--- Information given Enclosed Below ---

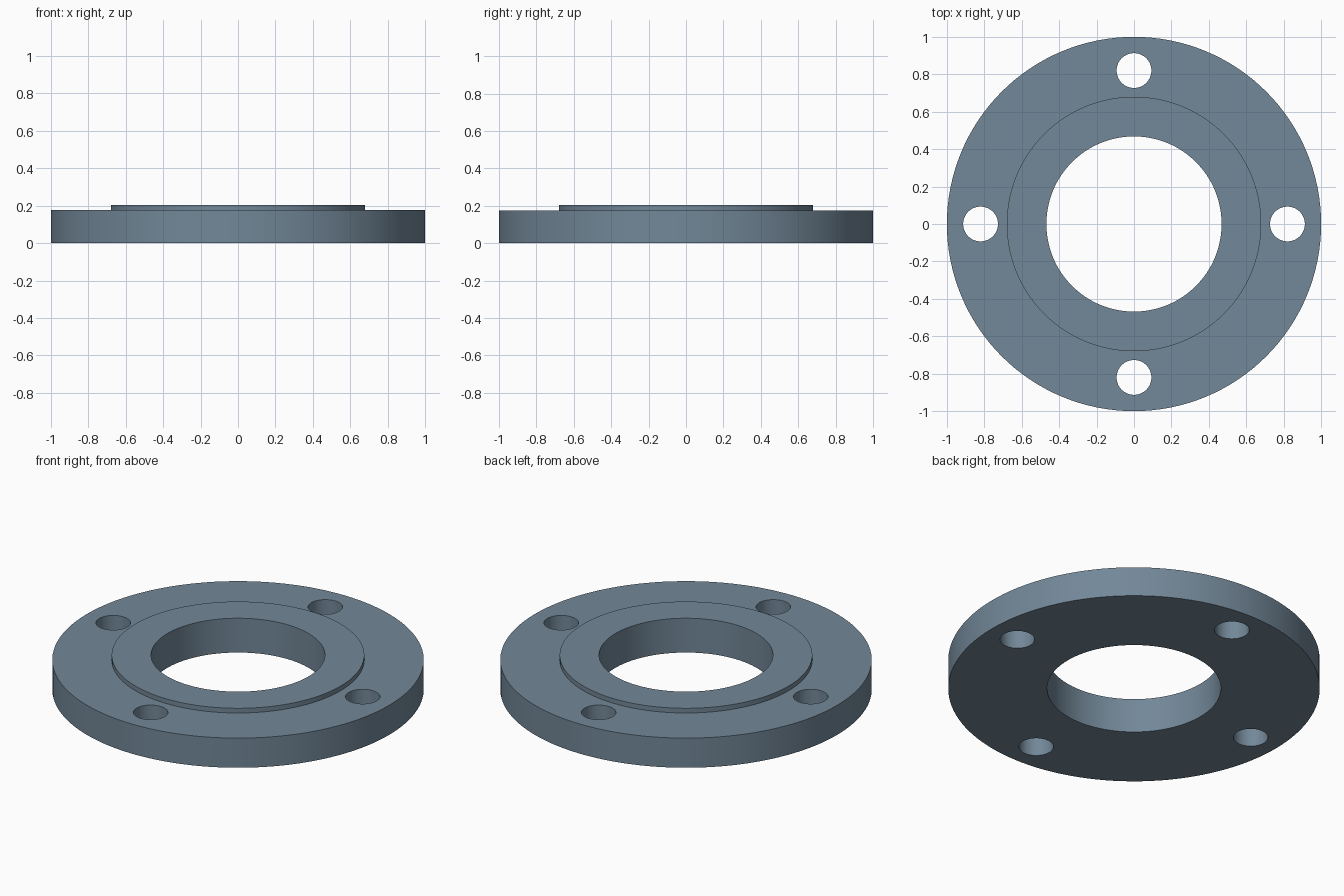
import bpy, bmesh, math

if "Cube" in bpy.data.objects:
    bpy.data.objects.remove(bpy.data.objects["Cube"])

SEG = 128
R_OUT, R_FACE, R_BORE = 1.0, 0.68, 0.468
Z_PLATE, Z_FACE = 0.176, 0.204
R_BOLT, R_HOLE, N_HOLES, HOLE_SEG = 0.82, 0.093, 4, 48

# Flange body: closed profile turned around the z axis
profile = [(R_BORE, 0), (R_OUT, 0), (R_OUT, Z_PLATE),
           (R_FACE, Z_PLATE), (R_FACE, Z_FACE), (R_BORE, Z_FACE)]
bm = bmesh.new()
rings = []
for i in range(SEG):
    a = 2 * math.pi * i / SEG
    rings.append([bm.verts.new((r * math.cos(a), r * math.sin(a), z)) for r, z in profile])
for i in range(SEG):
    p, q = rings[i], rings[(i + 1) % SEG]
    for j in range(len(profile)):
        k = (j + 1) % len(profile)
        bm.faces.new((p[j], q[j], q[k], p[k]))
bmesh.ops.recalc_face_normals(bm, faces=bm.faces)
mesh = bpy.data.meshes.new("flange")
bm.to_mesh(mesh)
bm.free()
flange = bpy.data.objects.new("flange", mesh)
bpy.context.collection.objects.link(flange)

# Slate blue-grey steel
steel = bpy.data.materials.new("slate_steel")
steel.diffuse_color = (0.17, 0.245, 0.315, 1)
steel.use_nodes = True
steel.node_tree.nodes["Principled BSDF"].inputs["Base Color"].default_value = steel.diffuse_color
mesh.materials.append(steel)

# Bolt holes: one cutter per hole, evenly spaced on the bolt circle
for i in range(N_HOLES):
    a = 2 * math.pi * i / N_HOLES
    # half-step turn keeps cutter edges off the body's radial edges
    bpy.ops.mesh.primitive_cylinder_add(
        vertices=HOLE_SEG, radius=R_HOLE, depth=1,
        location=(R_BOLT * math.cos(a), R_BOLT * math.sin(a), 0.1),
        rotation=(0, 0, math.pi / HOLE_SEG))
    cutter = bpy.context.object
    cutter.name = "bolt_hole_cutter"
    cutter.hide_render = True
    cutter.data.materials.append(steel)
    mod = flange.modifiers.new("bolt_hole", 'BOOLEAN')
    mod.operation = 'DIFFERENCE'
    mod.solver = 'EXACT'
    mod.object = cutter
    bpy.ops.object.select_all(action='DESELECT')
    flange.select_set(True)
    bpy.context.view_layer.objects.active = flange
    bpy.ops.object.modifier_apply(modifier=mod.name)
    bpy.data.objects.remove(cutter, do_unlink=True)

# Smooth round walls, crisp rims
bpy.ops.object.shade_smooth_by_angle(angle=math.radians(30))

--- End of Enclosed Information given ---

| Task details |
Above are the records; from them, give again exactly the lines from the one containing "(R_FACE, Z_PLATE), (R_FACE, Z_FACE), (R_BORE, Z_FACE)]" to the one containing "k = (j + 1) % len(profile)", both lines included, and nothing more.

| The completed task |
           (R_FACE, Z_PLATE), (R_FACE, Z_FACE), (R_BORE, Z_FACE)]
bm = bmesh.new()
rings = []
for i in range(SEG):
    a = 2 * math.pi * i / SEG
    rings.append([bm.verts.new((r * math.cos(a), r * math.sin(a), z)) for r, z in profile])
for i in range(SEG):
    p, q = rings[i], rings[(i + 1) % SEG]
    for j in range(len(profile)):
        k = (j + 1) % len(profile)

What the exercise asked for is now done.